### Exercise inputs
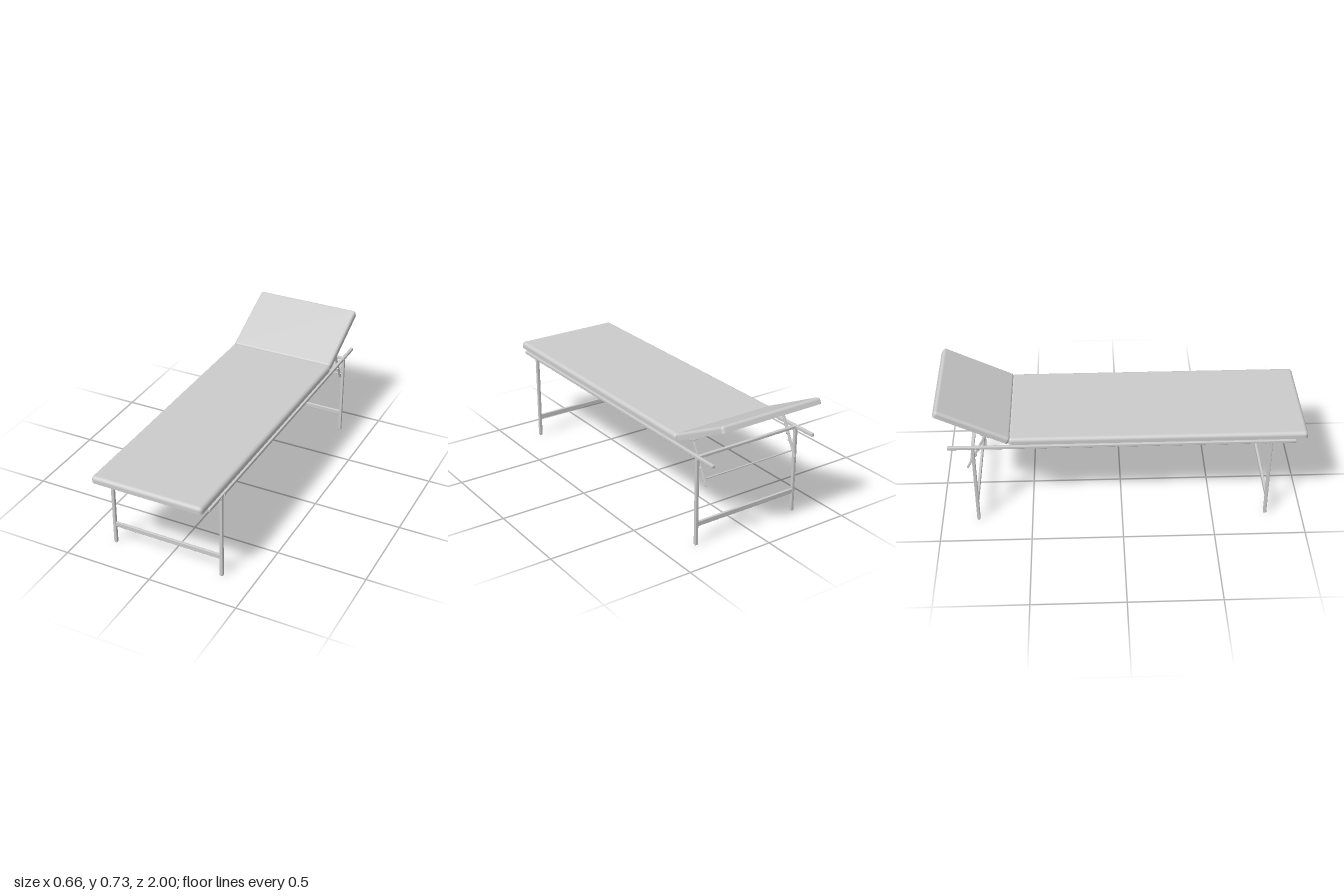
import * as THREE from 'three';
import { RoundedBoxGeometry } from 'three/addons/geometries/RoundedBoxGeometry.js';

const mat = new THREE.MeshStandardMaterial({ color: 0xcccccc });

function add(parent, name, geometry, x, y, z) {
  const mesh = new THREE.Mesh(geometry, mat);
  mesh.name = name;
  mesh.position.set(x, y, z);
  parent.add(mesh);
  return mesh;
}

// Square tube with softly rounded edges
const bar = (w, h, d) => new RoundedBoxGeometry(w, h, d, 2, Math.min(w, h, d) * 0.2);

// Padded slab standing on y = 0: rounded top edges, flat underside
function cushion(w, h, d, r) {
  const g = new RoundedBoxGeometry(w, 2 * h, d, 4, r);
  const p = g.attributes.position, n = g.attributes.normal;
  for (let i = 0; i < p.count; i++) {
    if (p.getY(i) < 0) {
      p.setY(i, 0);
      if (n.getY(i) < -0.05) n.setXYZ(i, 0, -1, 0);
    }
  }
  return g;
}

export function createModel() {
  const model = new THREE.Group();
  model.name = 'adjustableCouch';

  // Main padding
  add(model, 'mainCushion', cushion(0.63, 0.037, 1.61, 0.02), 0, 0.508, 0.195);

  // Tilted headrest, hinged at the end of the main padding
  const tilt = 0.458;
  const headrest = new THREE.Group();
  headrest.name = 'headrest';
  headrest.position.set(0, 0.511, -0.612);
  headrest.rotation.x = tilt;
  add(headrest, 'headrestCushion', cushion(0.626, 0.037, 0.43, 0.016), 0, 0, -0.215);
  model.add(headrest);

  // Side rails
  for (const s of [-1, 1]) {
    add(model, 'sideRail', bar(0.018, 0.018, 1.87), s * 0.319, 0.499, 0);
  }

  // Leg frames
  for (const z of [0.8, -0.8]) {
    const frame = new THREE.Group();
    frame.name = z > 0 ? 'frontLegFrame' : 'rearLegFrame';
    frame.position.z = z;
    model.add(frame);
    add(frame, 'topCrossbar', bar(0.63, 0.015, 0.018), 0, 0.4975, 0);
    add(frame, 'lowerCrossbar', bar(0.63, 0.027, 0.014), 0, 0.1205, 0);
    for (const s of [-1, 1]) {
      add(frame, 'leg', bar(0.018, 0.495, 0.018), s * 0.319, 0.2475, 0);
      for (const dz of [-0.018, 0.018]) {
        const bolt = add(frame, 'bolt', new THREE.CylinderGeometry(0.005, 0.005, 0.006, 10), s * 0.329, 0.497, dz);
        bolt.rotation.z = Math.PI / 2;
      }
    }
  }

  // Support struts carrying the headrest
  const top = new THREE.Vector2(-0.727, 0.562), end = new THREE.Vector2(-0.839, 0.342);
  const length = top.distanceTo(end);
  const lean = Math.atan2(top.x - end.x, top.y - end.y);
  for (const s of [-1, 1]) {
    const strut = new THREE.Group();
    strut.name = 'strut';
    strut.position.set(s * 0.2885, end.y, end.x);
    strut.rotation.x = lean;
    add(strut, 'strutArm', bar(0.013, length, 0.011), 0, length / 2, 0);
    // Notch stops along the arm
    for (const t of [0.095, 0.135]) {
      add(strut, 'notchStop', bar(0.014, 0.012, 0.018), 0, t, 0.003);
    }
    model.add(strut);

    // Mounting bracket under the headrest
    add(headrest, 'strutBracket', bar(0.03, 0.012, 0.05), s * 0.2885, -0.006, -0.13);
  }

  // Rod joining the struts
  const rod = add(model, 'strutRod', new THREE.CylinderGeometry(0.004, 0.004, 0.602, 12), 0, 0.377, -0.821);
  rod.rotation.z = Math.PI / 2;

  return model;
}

### Problem to work on
Through the final line of the listing, beginning at the line that contains "carrying the headrest", every line is to be set down exactly, with no others.

### Response area
  // Support struts carrying the headrest
  const top = new THREE.Vector2(-0.727, 0.562), end = new THREE.Vector2(-0.839, 0.342);
  const length = top.distanceTo(end);
  const lean = Math.atan2(top.x - end.x, top.y - end.y);
  for (const s of [-1, 1]) {
    const strut = new THREE.Group();
    strut.name = 'strut';
    strut.position.set(s * 0.2885, end.y, end.x);
    strut.rotation.x = lean;
    add(strut, 'strutArm', bar(0.013, length, 0.011), 0, length / 2, 0);
    // Notch stops along the arm
    for (const t of [0.095, 0.135]) {
      add(strut, 'notchStop', bar(0.014, 0.012, 0.018), 0, t, 0.003);
    }
    model.add(strut);

    // Mounting bracket under the headrest
    add(headrest, 'strutBracket', bar(0.03, 0.012, 0.05), s * 0.2885, -0.006, -0.13);
  }

  // Rod joining the struts
  const rod = add(model, 'strutRod', new THREE.CylinderGeometry(0.004, 0.004, 0.602, 12), 0, 0.377, -0.821);
  rod.rotation.z = Math.PI / 2;

  return model;
}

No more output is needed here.